Peter Rosenberger didn’t know his wife, Gracie, when she was in a catastrophic car wreck in 1983, and doctors had told the then-17 year-old she wouldn’t survive.
Not only did Gracie survive, but two years later, she met Rosenberger and fell in love. The couple got married and started a family, settling into their Nashville, Tennessee home in 1986.
The quality that Rosenberger most admires in his wife? “Her authenticity. She’s not plastic, fake, or one to put on airs,” he said. “She’s who she is, and her passion is genuine. If she loves a dessert, she really loves a dessert. If she wants to help amputees, she really wants to help amputees. That genuine passion extends into every area of her life.”
By 1991, Gracie legs had deteriorated – and doctors had no choice but to amputate her right leg. Four years later, the left leg was amputated, too.
After the surgeries, the Rosenbergers discovered first-hand the challenges of life as an amputee, and how living a “normal” life would depend on prosthetic limbs.
While recuperating at home, Gracie watched a documentary on Princess Diana of Wales, in which she helped land mine amputees in Southeast Asia. Rosenberger said at that moment, his wife looked down at her bandages and realized how important prosthetics were to her. She served more than 10 years ago for a year on the board of the Amputee Coalition of America, as well as on the LIMBS FOR LIFE Foundation board in the United States, but wanted to go beyond the U.S. – and do more.
“Most prosthetics are stored away, collecting dust, but by donating those legs, other amputees are given a chance to walk,” Rosenberger said.
Rosenberger described how one woman kept a box of her deceased husbands’ prosthetic legs since 1994 in her basement, and recently donated them to Standing With Hope after hearing about the organization. The Rosenbergers hope that people with similar situations, will donate the unused prosthetics to the foundation, so amputees can have the chance to walk someday. So far, Standing With Hope has collected almost 500 prosthetics for the people of West Africa.
But that wasn’t enough for the couple.
“We wanted to go beyond the country…not just put a leg on somebody, but to train others how to do it,” said Peter Rosenberger, 48. “My wife and I knew that she had a second chance after her accident, and we wanted to share that attitude.”
The organization does not limit who receives prosthetics, although it mostly focuses on children because they have a greater chance for growth and opportunity, Peter Rosenberger said.
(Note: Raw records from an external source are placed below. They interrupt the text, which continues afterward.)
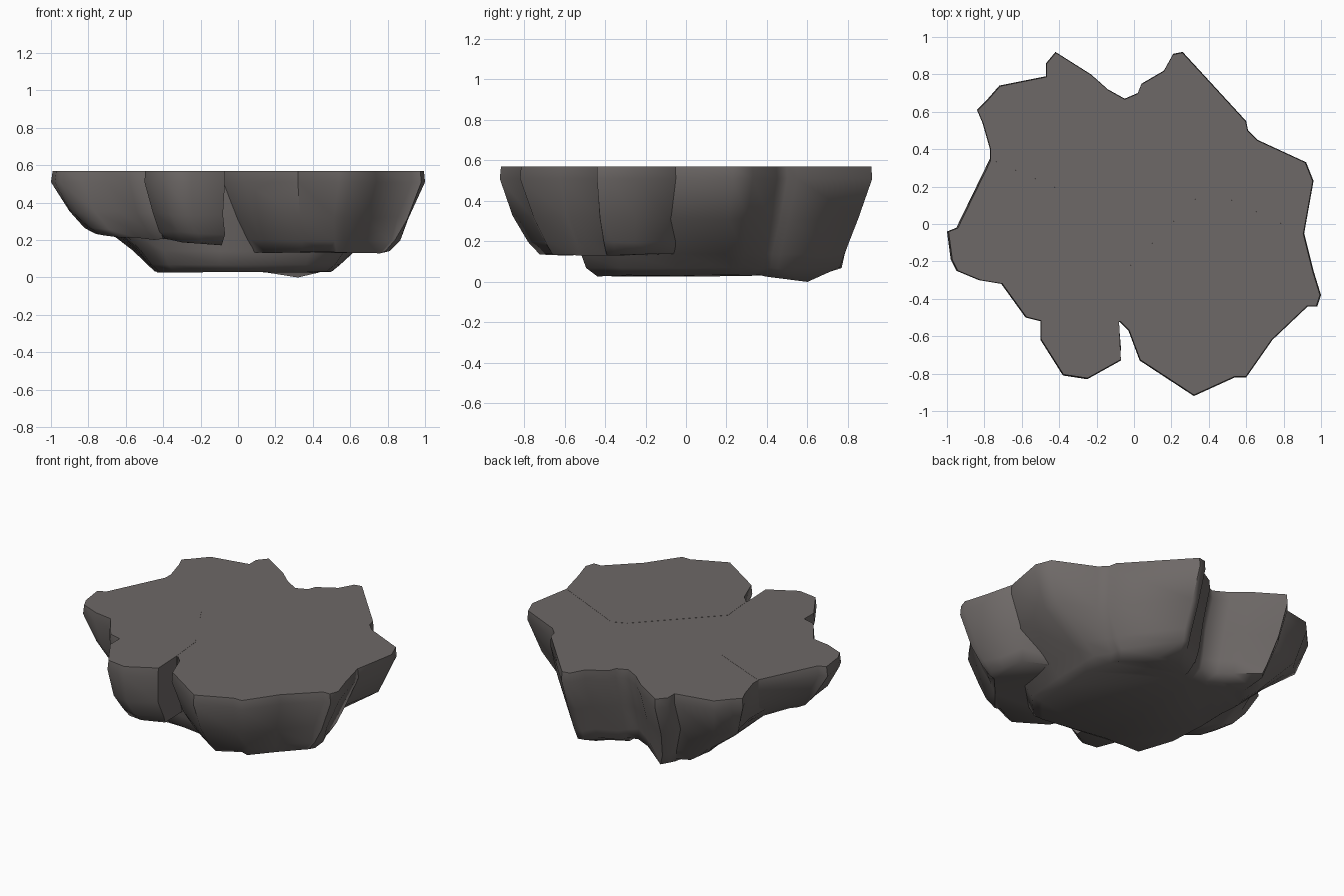
import bpy, bmesh, math, random

if "Cube" in bpy.data.objects:
    bpy.data.objects.remove(bpy.data.objects["Cube"])
random.seed(4)

stone = bpy.data.materials.new("dark_warm_grey_stone")
stone.diffuse_color = (0.155, 0.14, 0.135, 1)
stone.use_nodes = True
stone.node_tree.nodes["Principled BSDF"].inputs["Base Color"].default_value = stone.diffuse_color


def squeeze(d, limit):
    """Softly limit a distance, so that wide parts pull in more than narrow ones."""
    return d / (1 + (abs(d) / limit) ** 3) ** (1 / 3)


def rock(name, outline, centre, levels, jitter=0.01, tilt=0, low_point=None):
    """Stack scaled copies of an outline; levels are (z, x scale, y scale, x limit)."""
    cx, cy = centre
    bm = bmesh.new()
    rings = []
    for i, (z, sx, sy, limit) in enumerate(levels):
        j = jitter if i > 1 else 0          # keep the rim exact, roughen the rest
        slope = tilt * i / len(levels)      # underside can lean sideways
        ring = []
        for x, y in outline:
            dx = squeeze(x - cx, limit) * sx
            ring.append(bm.verts.new((cx + dx + random.uniform(-j, j),
                                      cy + (y - cy) * sy + random.uniform(-j, j),
                                      z + (slope * dx if i > 1 else 0)
                                      + random.uniform(-j, j) * 0.7)))
        rings.append(ring)
    if low_point:                           # one corner touches the ground
        v = min(rings[-1], key=lambda v: math.hypot(v.co.x - low_point[0], v.co.y - low_point[1]))
        v.co = (*low_point, 0)
    n = len(outline)
    for a, b in zip(rings, rings[1:]):
        for k in range(n):
            bm.faces.new((a[k], b[k], b[(k + 1) % n], a[(k + 1) % n]))
    bm.faces.new(rings[0])
    base = bm.faces.new(list(reversed(rings[-1])))
    bmesh.ops.triangulate(bm, faces=[base])
    bmesh.ops.recalc_face_normals(bm, faces=bm.faces)
    me = bpy.data.meshes.new(name)
    bm.to_mesh(me)
    bm.free()
    me.materials.append(stone)
    ob = bpy.data.objects.new(name, me)
    bpy.context.collection.objects.link(ob)
    bpy.ops.object.select_all(action='DESELECT')
    ob.select_set(True)
    bpy.context.view_layer.objects.active = ob
    bpy.ops.object.shade_smooth_by_angle(angle=math.radians(55))
    return ob


WIDE = 99   # no sideways limit

# Front right slab
rock("front_right_rock",
     [(.91, -.05), (.42, .18), (.33, .14), (-.1, -.3), (-.08, -.52), (-.03, -.57), (.03, -.73),
      (.32, -.92), (.54, -.82), (.60, -.82), (.74, -.62), (.93, -.44), (.98, -.44), (1, -.38),
      (.96, -.25)],
     (.4, -.3),
     [(.57, .99, .99, WIDE), (.51, 1, 1, WIDE), (.32, .86, .89, WIDE), (.2, .77, .78, WIDE),
      (.135, .68, .69, WIDE)])

# Left slab with the small front lobe
rock("left_rock",
     [(-.77, .35), (-.95, -.02), (-1, -.04), (-.98, -.19), (-.95, -.25), (-.83, -.30),
      (-.71, -.32), (-.58, -.5), (-.5, -.52), (-.5, -.62), (-.38, -.81), (-.25, -.83),
      (-.07, -.73), (-.08, -.52), (-.1, -.3), (-.38, .18)],
     (-.1, -.2),
     [(.57, .99, .99, WIDE), (.51, 1, 1, WIDE), (.33, .9, .95, WIDE), (.23, .8, .9, WIDE),
      (.18, .73, .82, WIDE)], tilt=-.09)

# Deep back slab that reaches the ground and carries the others
rock("back_base_rock",
     [(.91, -.05), (.96, .23), (.92, .33), (.66, .45), (.61, .50), (.60, .55), (.26, .92),
      (.21, .91), (.16, .82), (.04, .75), (.02, .70), (-.05, .67), (-.14, .72), (-.23, .80),
      (-.42, .92), (-.47, .86), (-.47, .79), (-.72, .74), (-.79, .66), (-.84, .61), (-.81, .54),
      (-.77, .40), (-.77, .15), (-.72, -.2), (-.45, -.5), (-.1, -.52), (.4, -.6), (.75, -.4)],
     (.03, 0),
     [(.569, .995, .995, WIDE), (.51, 1, 1, WIDE), (.31, 1, .92, 1.3), (.14, 1, .86, .66),
      (.07, 1, .83, .55), (.03, .92, .72, .55)], jitter=.007, low_point=(.32, .6))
He added that part of the organization’s mission is believing that just because a leg is missing, does not mean you cannot achieve extraordinary things.
Active employable adults are also a high priority, as becoming active again gives them the ability to work.
The prosthetics come at a small price for the West African people. Although the prosthetics are free to the government of Ghana through the Rosenbergers’ organization, the government does charge a small fee to each patient for a limb. The average cost of a prosthetic leg is approximately $2,000 – but some could cost up to $15,000. Standing with Hope eliminates the cost of the prosthetics since they are donated to the foundation. If someone in West Africa is unable to afford the limb, they are evaluated by a field director. If they fit the description of a proper candidate, they are given the limbs.
Standing With Hope also partners with the Corrections Corporation of America, giving inmates a chance to learn how to disassemble used limbs to recycle and give to the people of West Africa. Peter Rosenberger visits the prisons frequently and interacts with the inmates on a regular basis.
“They are very enthusiastic about the program and extremely willing to help the cause,” he said.
One prisoner wrote to Rosenberger and said, “Before I was locked up, I never thought about people crippled in their bodies. Standing With Hope has not only opened my eyes, but opened my heart.”
For more on Standing With Hope, and how to donate, visit www.StandingWithHope.com.